## [DATA]
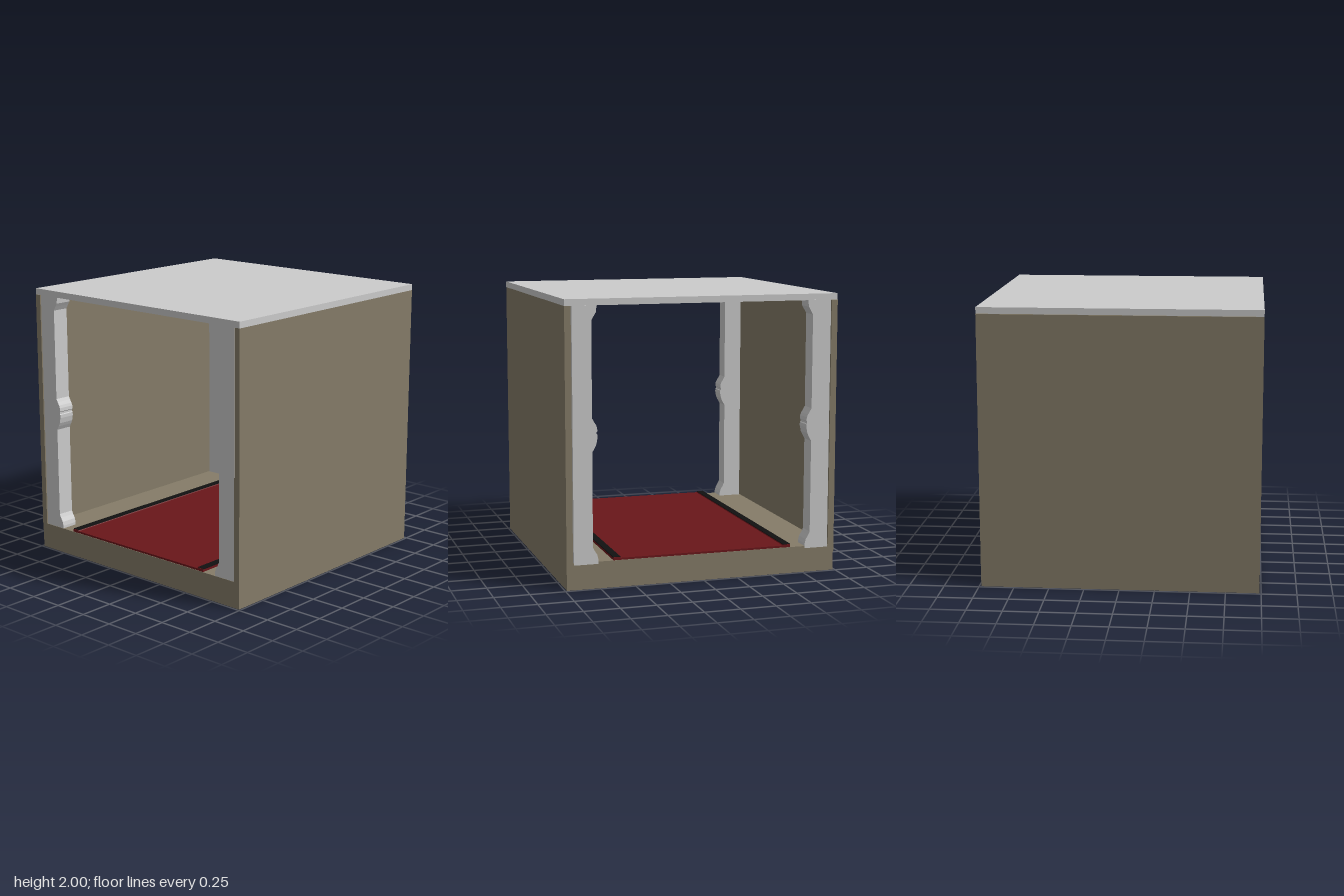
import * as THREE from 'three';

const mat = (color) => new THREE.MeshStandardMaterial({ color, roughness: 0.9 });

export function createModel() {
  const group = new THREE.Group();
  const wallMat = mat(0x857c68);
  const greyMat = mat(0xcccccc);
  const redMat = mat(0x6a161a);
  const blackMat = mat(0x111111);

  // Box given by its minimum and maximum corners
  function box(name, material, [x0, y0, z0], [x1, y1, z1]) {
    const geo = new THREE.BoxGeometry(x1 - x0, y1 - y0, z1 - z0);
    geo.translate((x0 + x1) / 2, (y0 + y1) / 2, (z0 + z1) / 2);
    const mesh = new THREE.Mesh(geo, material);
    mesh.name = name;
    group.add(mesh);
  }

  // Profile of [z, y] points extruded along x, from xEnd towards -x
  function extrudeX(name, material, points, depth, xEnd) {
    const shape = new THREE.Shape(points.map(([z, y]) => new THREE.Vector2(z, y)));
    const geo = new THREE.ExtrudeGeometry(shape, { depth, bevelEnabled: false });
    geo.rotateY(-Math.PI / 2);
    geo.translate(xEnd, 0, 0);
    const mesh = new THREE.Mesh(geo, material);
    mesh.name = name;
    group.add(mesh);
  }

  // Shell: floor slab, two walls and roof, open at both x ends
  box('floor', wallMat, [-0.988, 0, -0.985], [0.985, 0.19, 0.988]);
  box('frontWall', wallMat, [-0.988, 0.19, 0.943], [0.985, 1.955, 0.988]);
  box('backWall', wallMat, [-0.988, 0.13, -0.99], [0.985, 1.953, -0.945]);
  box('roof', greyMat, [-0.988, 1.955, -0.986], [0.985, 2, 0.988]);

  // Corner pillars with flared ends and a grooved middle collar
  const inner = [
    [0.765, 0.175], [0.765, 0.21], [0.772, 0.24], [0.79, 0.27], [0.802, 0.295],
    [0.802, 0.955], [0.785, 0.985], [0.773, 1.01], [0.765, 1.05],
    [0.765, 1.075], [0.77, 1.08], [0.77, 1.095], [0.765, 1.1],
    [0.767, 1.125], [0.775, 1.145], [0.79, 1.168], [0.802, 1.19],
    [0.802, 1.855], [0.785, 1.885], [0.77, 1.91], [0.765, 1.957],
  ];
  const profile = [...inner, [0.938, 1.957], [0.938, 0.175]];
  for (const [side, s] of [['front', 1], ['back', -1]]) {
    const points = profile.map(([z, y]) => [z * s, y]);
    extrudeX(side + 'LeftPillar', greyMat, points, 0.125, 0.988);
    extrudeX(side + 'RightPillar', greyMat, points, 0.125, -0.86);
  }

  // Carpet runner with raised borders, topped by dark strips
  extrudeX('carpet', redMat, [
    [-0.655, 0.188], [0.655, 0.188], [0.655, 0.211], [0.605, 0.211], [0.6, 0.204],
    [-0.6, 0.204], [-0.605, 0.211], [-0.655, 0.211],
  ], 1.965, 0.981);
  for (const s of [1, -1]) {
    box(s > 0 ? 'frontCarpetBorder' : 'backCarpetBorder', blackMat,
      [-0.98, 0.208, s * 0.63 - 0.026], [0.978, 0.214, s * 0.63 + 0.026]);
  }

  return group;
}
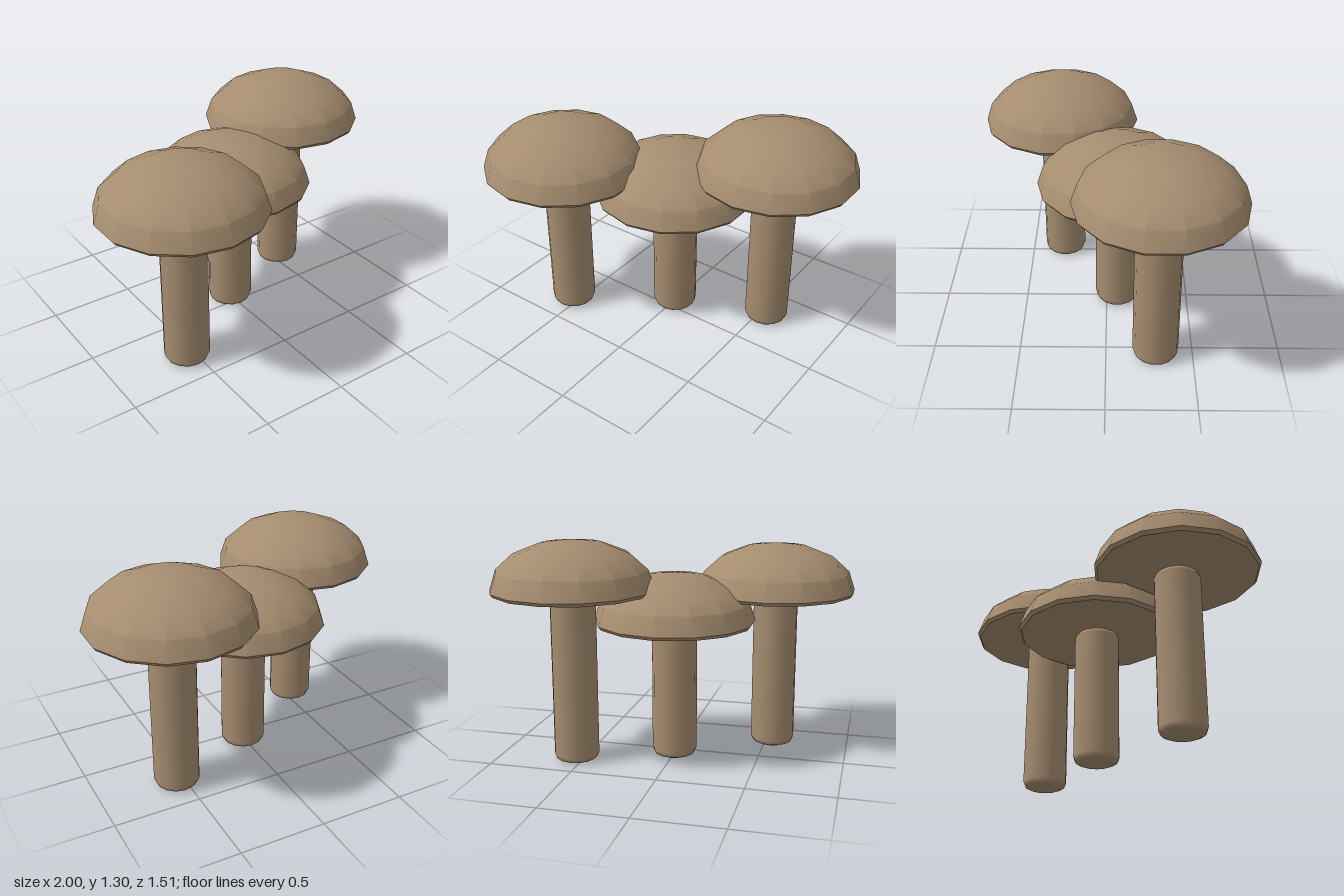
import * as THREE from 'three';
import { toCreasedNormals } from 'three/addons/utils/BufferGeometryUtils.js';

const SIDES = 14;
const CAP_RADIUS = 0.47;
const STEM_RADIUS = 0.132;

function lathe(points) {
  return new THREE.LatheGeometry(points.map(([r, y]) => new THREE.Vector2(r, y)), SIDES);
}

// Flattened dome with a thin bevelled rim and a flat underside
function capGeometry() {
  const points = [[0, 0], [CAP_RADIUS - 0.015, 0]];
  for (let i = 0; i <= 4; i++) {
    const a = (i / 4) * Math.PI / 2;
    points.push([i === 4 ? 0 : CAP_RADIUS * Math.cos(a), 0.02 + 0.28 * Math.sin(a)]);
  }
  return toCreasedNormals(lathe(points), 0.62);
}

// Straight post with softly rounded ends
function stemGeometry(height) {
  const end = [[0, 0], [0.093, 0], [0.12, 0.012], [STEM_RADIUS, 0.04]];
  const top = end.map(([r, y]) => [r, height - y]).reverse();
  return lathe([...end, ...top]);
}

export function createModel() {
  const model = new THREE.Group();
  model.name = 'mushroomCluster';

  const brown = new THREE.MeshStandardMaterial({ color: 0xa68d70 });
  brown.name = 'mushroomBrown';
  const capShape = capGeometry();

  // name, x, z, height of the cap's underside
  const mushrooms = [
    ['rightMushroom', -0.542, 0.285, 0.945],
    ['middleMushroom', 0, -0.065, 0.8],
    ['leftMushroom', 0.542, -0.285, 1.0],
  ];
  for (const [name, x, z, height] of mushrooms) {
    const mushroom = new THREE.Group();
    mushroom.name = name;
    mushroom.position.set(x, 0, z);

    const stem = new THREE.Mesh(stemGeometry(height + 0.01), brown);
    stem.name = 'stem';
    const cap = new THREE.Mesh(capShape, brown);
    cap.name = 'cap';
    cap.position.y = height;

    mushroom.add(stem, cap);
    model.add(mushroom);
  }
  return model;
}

## [WHAT THIS TASK INVOLVES]
Among the lines of the material above, find those with the word "blackMat". Copy each one.

## [COMPLETED TASK]
  const blackMat = mat(0x111111);
    box(s > 0 ? 'frontCarpetBorder' : 'backCarpetBorder', blackMat,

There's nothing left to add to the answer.